Over the last few weeks I’ve been investigating a series of customer corruption issues (on one customer’s system) where it appears that the page checksum algorithm is missing a combination of DWORD bit flips, caused by another (Query Processor) bug that’s been introduced in recent builds of SQL Server 2008 R2, SQL Server 2012, and SQL Server 2014 (on 2014, most likely when using a readable AG secondary).
I’ve gone back-and-forth with my good friends in Product Support and the Product Group quite a bit and we’ve decided to publicize the issue before more people find they have unrecoverable corruption because of this. I’ve been told that this will be fixed ASAP for all three versions. I’ll blog details as soon as I know.
So what’s the bug?
Well, it involves the way the page checksum algorithm aggregates values. It turns out that a certain repeating bit pattern on adjacent words can cause the Fletcher’s Checksum algorithm (the one that’s used – it’s way cheaper than a full CRC-based checksum – see this Wikipedia link) to fail because of the order insensitivity of the algorithm (it’s explained in the Wikipedia link, under the section Weaknesses of Simple Checksums) and the fact that it can’t distinguish between a block of zeros and a block of ones (described in the main Weaknesses section). The SQL Server implementation was supposed to work around that problem (making it more like a traditional Adler’s Checksum, from which the Fletcher’s Checksum is derived), but obviously it doesn’t work entirely correctly.
The bug hasn’t come to light until now because there has never been a possibility of having these bit patterns adjacent in a data value that would have a page checksum on, or at least it’s been highly unlikely and we all just got lucky. Now that the main Query Processor bug exists, it’s able to persist these bad values because of the page checksum hole. It’s just a nasty combination.
To make matters worse, unfortunately DBCC CHECKDB also has an issue where it also fails to spot this corruption. DBCC CHECKDB uses the buffer pool to do all it’s I/O, and because the page checksum comes back clean (from the broken algorithm), DBCC CHECKDB does a reduced-scope page audit, and so misses the new corruption problem. That issue has been there since my rewrite in SQL Server 2005.
So it’s really a trifecta of nasty bugs, only two of which I’m responsible for (the Query Processor bug is new). I can only apologize I guess.

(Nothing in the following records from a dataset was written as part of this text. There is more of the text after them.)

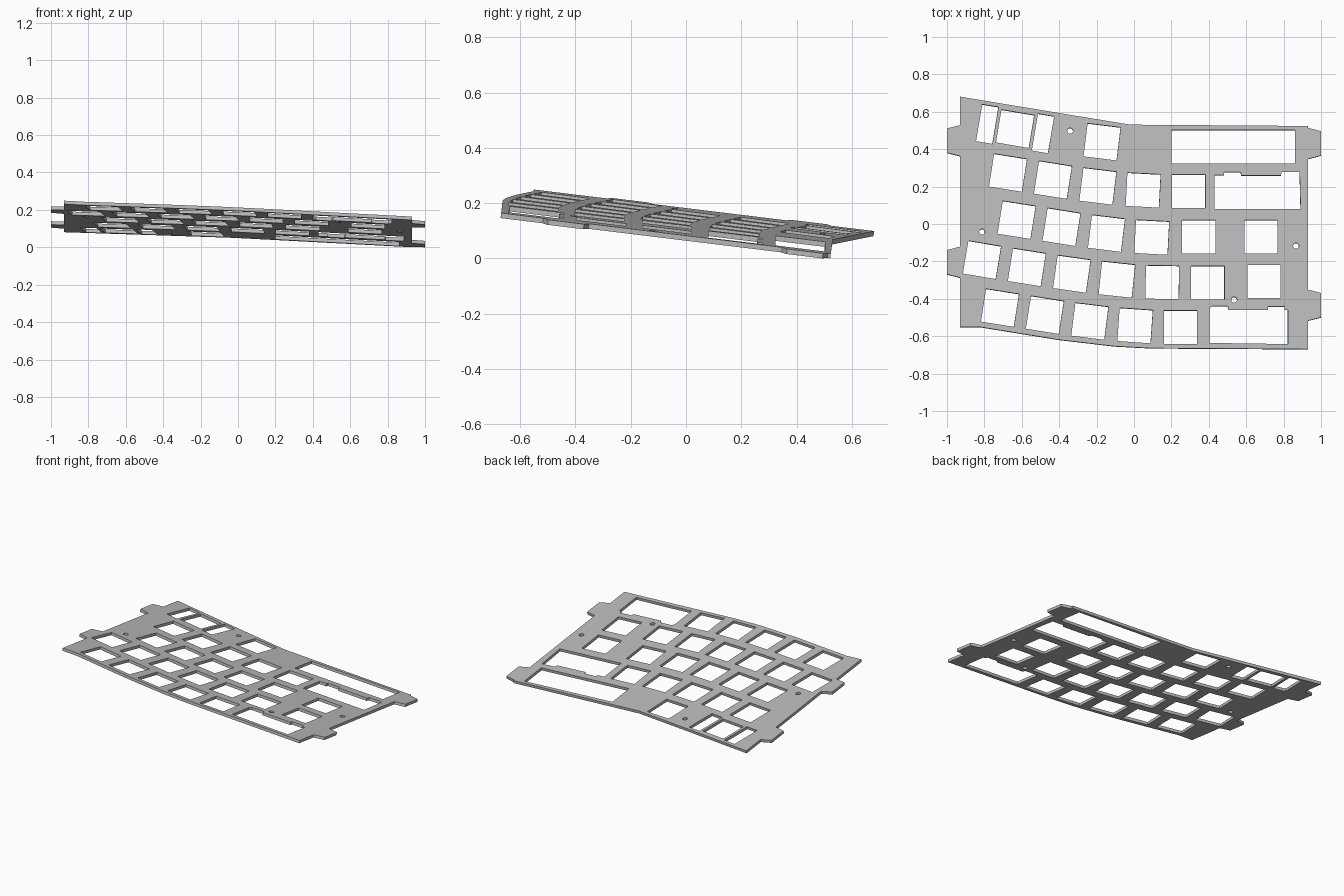
import bpy, bmesh
from math import radians, cos, sin, pi
from mathutils import Matrix, Vector

KEY, PITCH, THICK = 0.178, 0.243, 0.0185

cube = bpy.data.objects.get("Cube")
if cube:
    bpy.data.objects.remove(cube)

curve = bpy.data.curves.new("plate_profile", "CURVE")
curve.dimensions = "2D"
curve.fill_mode = "BOTH"
curve.extrude = THICK / 2


def loop(points):
    """Add a closed outline; inner outlines become holes."""
    spline = curve.splines.new("POLY")
    spline.points.add(len(points) - 1)
    for p, (x, y) in zip(spline.points, points):
        p.co = (x, y, 0, 1)
    spline.use_cyclic_u = True


def rect(x, y, angle=0, w=KEY, h=KEY, shift=0):
    """Rectangular hole turned clockwise by angle, shifted along its own x."""
    c, s = cos(radians(-angle)), sin(radians(-angle))
    corners = [(shift + i * w / 2, j * h / 2)
               for i, j in ((-1, -1), (1, -1), (1, 1), (-1, 1))]
    loop([(x + u * c - v * s, y + u * s + v * c) for u, v in corners])


def key_row(x, y, angles):
    """Key holes that follow a gentle arc from left to right."""
    for a, b in zip(angles, angles[1:] + angles[-1:]):
        rect(x, y, a)
        mid = radians((a + b) / 2)
        x, y = x + PITCH * cos(mid), y - PITCH * sin(mid)


def tab(side, y, down):
    """Mounting tab on a side edge, with sloping ends."""
    pts = [(side * 0.93, y + 0.083), (side, y + 0.065),
           (side, y - 0.065), (side * 0.93, y - 0.083)]
    return pts if down else pts[::-1]


# Outer outline, clockwise from the back corner
loop([(-0.93, 0.68), (-0.4, 0.592), (-0.02, 0.53), (0.93, 0.523)]
     + tab(1, 0.43, True) + tab(1, -0.435, True)
     + [(0.93, -0.67), (0.09, -0.665), (-0.1, -0.655), (-0.4, -0.62),
        (-0.82, -0.552), (-0.93, -0.552)]
     + tab(-1, -0.205, False) + tab(-1, 0.445, False))

# Arced rows of key holes
key_row(-0.674, 0.273, [9, 9, 7, 3, 0])
key_row(-0.628, 0.021, [9, 9, 7, 3])
key_row(-0.813, -0.193, [9.5, 9, 8, 6, 1, 0])
key_row(-0.717, -0.449, [9, 9, 7, 4, 0])

# Separate key holes
for x, y, a in ((-0.171, 0.438, 7), (0.346, -0.07, 0),
                (0.679, -0.07, 0), (0.695, -0.308, 0)):
    rect(x, y, a)

# Back left key hole with a slot on each side
rect(-0.636, 0.508, 9.5)
for side in (-1, 1):
    rect(-0.636, 0.508, 9.5, 0.088, 0.2, side * 0.151)

# Wide openings on the right, two of them notched at the back
rect(0.53, 0.412, 0, 0.66, 0.18)
loop([(0.43, 0.08), (0.89, 0.08), (0.885, 0.278), (0.79, 0.278), (0.785, 0.258),
      (0.573, 0.258), (0.57, 0.276), (0.482, 0.276), (0.48, 0.26), (0.43, 0.26)])
loop([(0.402, -0.637), (0.822, -0.643), (0.822, -0.46), (0.805, -0.46),
      (0.805, -0.443), (0.717, -0.443), (0.715, -0.46), (0.508, -0.46),
      (0.5, -0.44), (0.417, -0.44), (0.402, -0.455)])

# Round screw holes
for x, y in ((-0.342, 0.497), (-0.813, -0.043), (0.535, -0.406), (0.866, -0.118)):
    loop([(x + 0.0155 * cos(i * pi / 12), y + 0.0155 * sin(i * pi / 12))
          for i in range(24)])

# Turn the profile into one solid sheet
profile = bpy.data.objects.new("plate_profile", curve)
bpy.context.collection.objects.link(profile)
bpy.context.view_layer.update()
deps = bpy.context.evaluated_depsgraph_get()
mesh = bpy.data.meshes.new_from_object(profile.evaluated_get(deps))
bpy.data.objects.remove(profile)

# Slope the sheet down towards the back and the right
normal = Vector((0.0535, 0.122, 1)).normalized()
slope = Matrix(((1, 0, normal.x, 0), (0, 1, normal.y, 0),
                (-0.0535, -0.122, normal.z, 0.1235), (0, 0, 0, 1)))
bm = bmesh.new()
bm.from_mesh(mesh)
bm.transform(slope)
bmesh.ops.remove_doubles(bm, verts=bm.verts, dist=0.0002)
bmesh.ops.recalc_face_normals(bm, faces=bm.faces)
for f in bm.faces:
    f.smooth = False
    f.material_index = 0
low = min(v.co.z for v in bm.verts)
bmesh.ops.translate(bm, verts=bm.verts, vec=(0, 0, -low))
bm.to_mesh(mesh)
bm.free()

grey = bpy.data.materials.new("plain grey")
grey.use_nodes = True
color = (0.5, 0.5, 0.5, 1)
grey.diffuse_color = color
grey.node_tree.nodes["Principled BSDF"].inputs["Base Color"].default_value = color
mesh.materials.clear()
mesh.materials.append(grey)

plate = bpy.data.objects.new("switch_plate", mesh)
bpy.context.collection.objects.link(plate)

And the final kicker is that because the page checksum algorithm is compromised, backup checksums also don’t find the problem so most people’s 2008 R2/2012/2014 backups are also corrupt. Even restoring the backup and running DBCC CHECKDB won’t find the problem because of the page checksum bug I describe above.
It’s a pretty sucky combination that’s going to cause a lot of hassle for people to figure out whether they’ve been affected or not. From what we can tell, many people will have undetectable corruption that will continue to get worse until it causes query failures or the Storage Engine sets the database offline. It seems to be more common with OLTP query patterns so far, and 7 of our long-term clients have discovered they have this ‘undetectable’ corruption after I checked them all last week.
How can you tell if you have the corruption?
It’s not a simple test to figure out whether you have the problem, but with some luck you may be able to spot it. I know how to find it using a hex editor to search through data files (which I’ll explain below) and I’ll write some code that uses DBCC PAGE … WITH TABLERESULTS and some post-processing once I have a 100% accurate test and then I’ll blog the code.
In the meantime, here’s an example using XVI32 (note that XVI32 will truncate data files larger that 2GB so you’ll need to use my other favorite freeware hex editor HxD).
You need to set the database you suspect (I’d test all of them to be sure, including master, but you don’t need to check msdb) to be offline and then open it with your hex editor. Then you need to search for the bit pattern of all ones followed by all zeroes, for 32-bits each.
Here’s an example from a 2012 database:
You really think there would be day-1 bugs in DBCC CHECKDB and the page checksum algorithm? Oh ye of little faith!
Have a great day :-)